Copyright gives authors certain exclusive rights to make and distribute copies of their works, in order to encourage the creation and distribution of those works. At least in theory, copyright is supposed to benefit the public — all of those consumers hungry for content — by encouraging authors to create new works and encouraging publishers to distribute them. Without copyright, works of authorship would be “public goods,” available for anyone to use however they like.
Yes, copyright makes content more expensive. But that’s ok, because it also encourages authors and publishers to create and distribute more of the works we love to consume. It’s a bargain, if the value of those works exceeds the cost of copyright. But the bargain starts to look like a swindle, when copyright expands, even as the cost of producing and distributing works decreases.

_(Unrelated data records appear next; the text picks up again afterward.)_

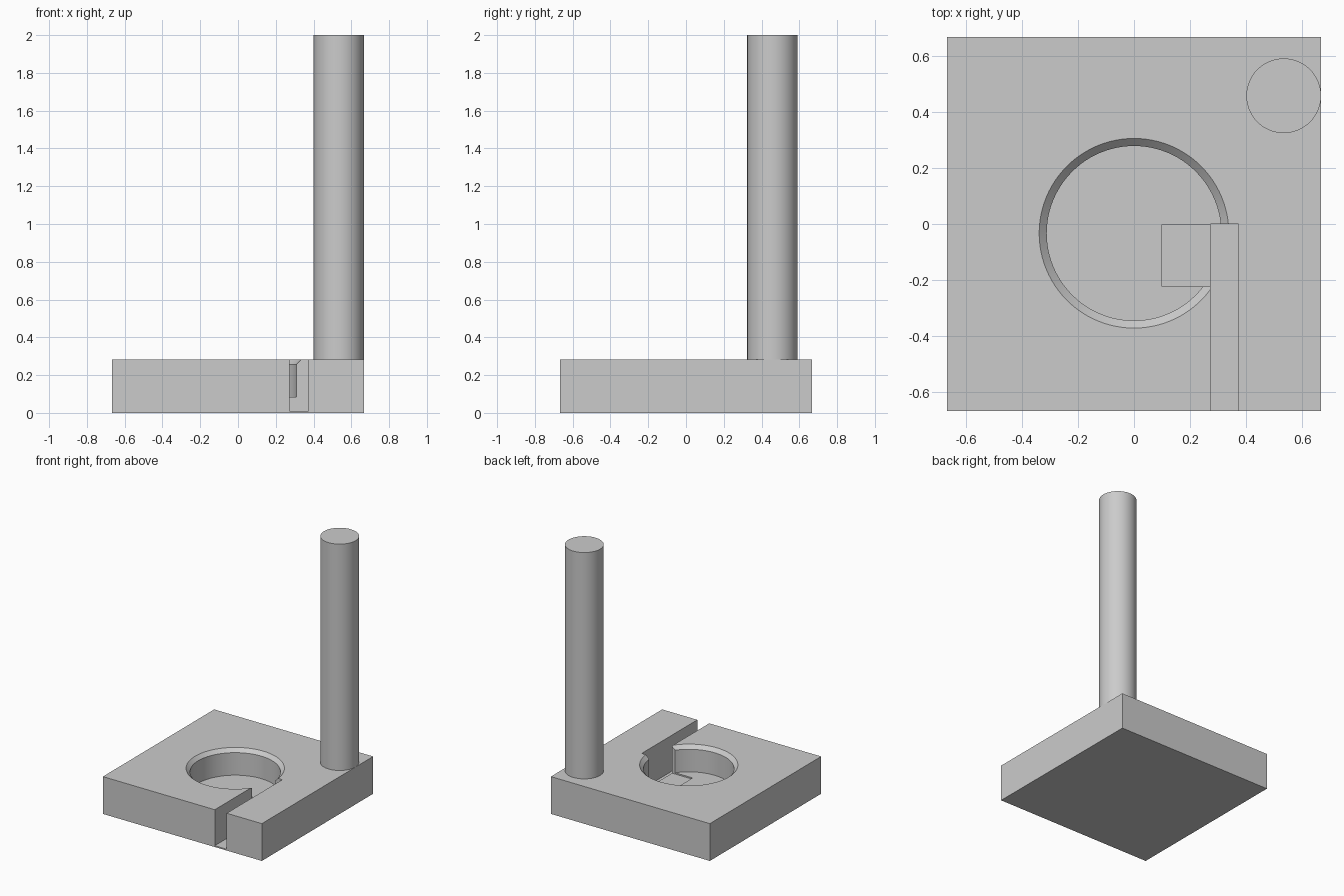
import bpy
import bmesh
from math import pi, cos, sin

cube = bpy.data.objects.get("Cube")
if cube:
    bpy.data.objects.remove(cube, do_unlink=True)

grey = bpy.data.materials.new("plain grey")
grey.use_nodes = True
grey.diffuse_color = (0.6, 0.6, 0.6, 1)
grey.node_tree.nodes["Principled BSDF"].inputs["Base Color"].default_value = (0.6, 0.6, 0.6, 1)

HALF, TOP = 0.667, 0.283
SIDES = 96


def add_object(name, bm):
    bmesh.ops.recalc_face_normals(bm, faces=bm.faces)
    mesh = bpy.data.meshes.new(name)
    bm.to_mesh(mesh)
    bm.free()
    mesh.materials.append(grey)
    obj = bpy.data.objects.new(name, mesh)
    bpy.context.collection.objects.link(obj)
    return obj


def box(name, low, high):
    bm = bmesh.new()
    bmesh.ops.create_cube(bm, size=1)
    for v in bm.verts:
        v.co = [(a + b) / 2 + c * (b - a) for a, b, c in zip(low, high, v.co)]
    return add_object(name, bm)


def turned(name, x, y, profile):
    """Stack of rings (radius, height) closed at both ends."""
    bm = bmesh.new()
    rings = []
    for r, z in profile:
        angles = [2 * pi * i / SIDES for i in range(SIDES)]
        rings.append([bm.verts.new((x + r * cos(a), y + r * sin(a), z)) for a in angles])
    for lower, upper in zip(rings, rings[1:]):
        for i in range(SIDES):
            j = (i + 1) % SIDES
            bm.faces.new((lower[i], lower[j], upper[j], upper[i]))
    bm.faces.new(rings[0])
    bm.faces.new(rings[-1])
    return add_object(name, bm)


def smooth(obj):
    bpy.ops.object.select_all(action="DESELECT")
    obj.select_set(True)
    bpy.context.view_layer.objects.active = obj
    bpy.ops.object.shade_smooth_by_angle(angle=0.5)


# Square base
base = box("base", (-HALF, -HALF, 0), (HALF, HALF, TOP))

# Round pocket with chamfered rim, front slot, and shallow relief beside the slot
cutters = [
    turned("pocket_cutter", 0, -0.033,
           [(0.311, 0.085), (0.311, 0.256), (0.338, TOP), (0.338, TOP + 0.1)]),
    box("slot_cutter", (0.272, -1, 0.01), (0.372, 0, 1)),
    box("relief_cutter", (0.1, -0.222, 0.075), (0.3, -0.001, 0.9)),
]
for cutter in cutters:
    cut = base.modifiers.new(cutter.name, "BOOLEAN")
    cut.operation = "DIFFERENCE"
    cut.solver = "EXACT"
    cut.object = cutter

# Bake the cuts and drop the cutters
bpy.context.view_layer.update()
graph = bpy.context.evaluated_depsgraph_get()
carved = bpy.data.meshes.new_from_object(base.evaluated_get(graph))
base.modifiers.clear()
base.data = carved
for cutter in cutters:
    bpy.data.objects.remove(cutter, do_unlink=True)
smooth(base)

# Tall post on the back corner
post = turned("post", 0.5335, 0.457, [(0.133, TOP - 0.02), (0.133, 2)])
smooth(post)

The NFT market proves that authors don’t need copyright to make money. For better or worse, we live in a clout economy. Value depends on fame and influence. Once upon a time, it was expensive to distribute ideas. Now it’s free. When technological changes make information free, markets need to change as well. Copyright was a great policy tool in a world beset by scarcity. But it sucks, in a world of abundance.
For the first time, NFTs promise authors and other creators access to capital markets.”
“One of the guiding principles that we have built on here at EY is the idea that blockchains will do for business ecosystems what ERP did inside the enterprise.
Enterprise transactions have been slow to take off because of the lack of privacy tools, which are essential. As that problem gets solved, we can start to think about how firms can interact with each other. The story of 2023 will, I hope, be about how useful applications start to emerge for connecting enterprises with each other, under privacy and on the public Ethereum ecosystem.
The likely order of development will be a risk-averse path. Companies are going to start with things like inventory management. The next step after tracking assets is the addition of shared business logic.
Eventually, of course, we’ll get back to where we started: money. It’s most efficient and useful to close the contract out by making payment with a stablecoin. Companies will also be able to do things like factor invoices and borrow against inventory value. But those financialization components are likely to be down the road and will be the last components of the system implemented by risk-averse enterprises.”
“Applications will be available later in 2023 allowing virtual banks to act as financial services providers. The move focuses on increasing competition and boosting Thailand’s economic growth.
Regulations and supervision for virtual banks will be the same as those for traditional commercial banks under the licensing framework. There are at least 10 parties interested in granting permissions, the report states.”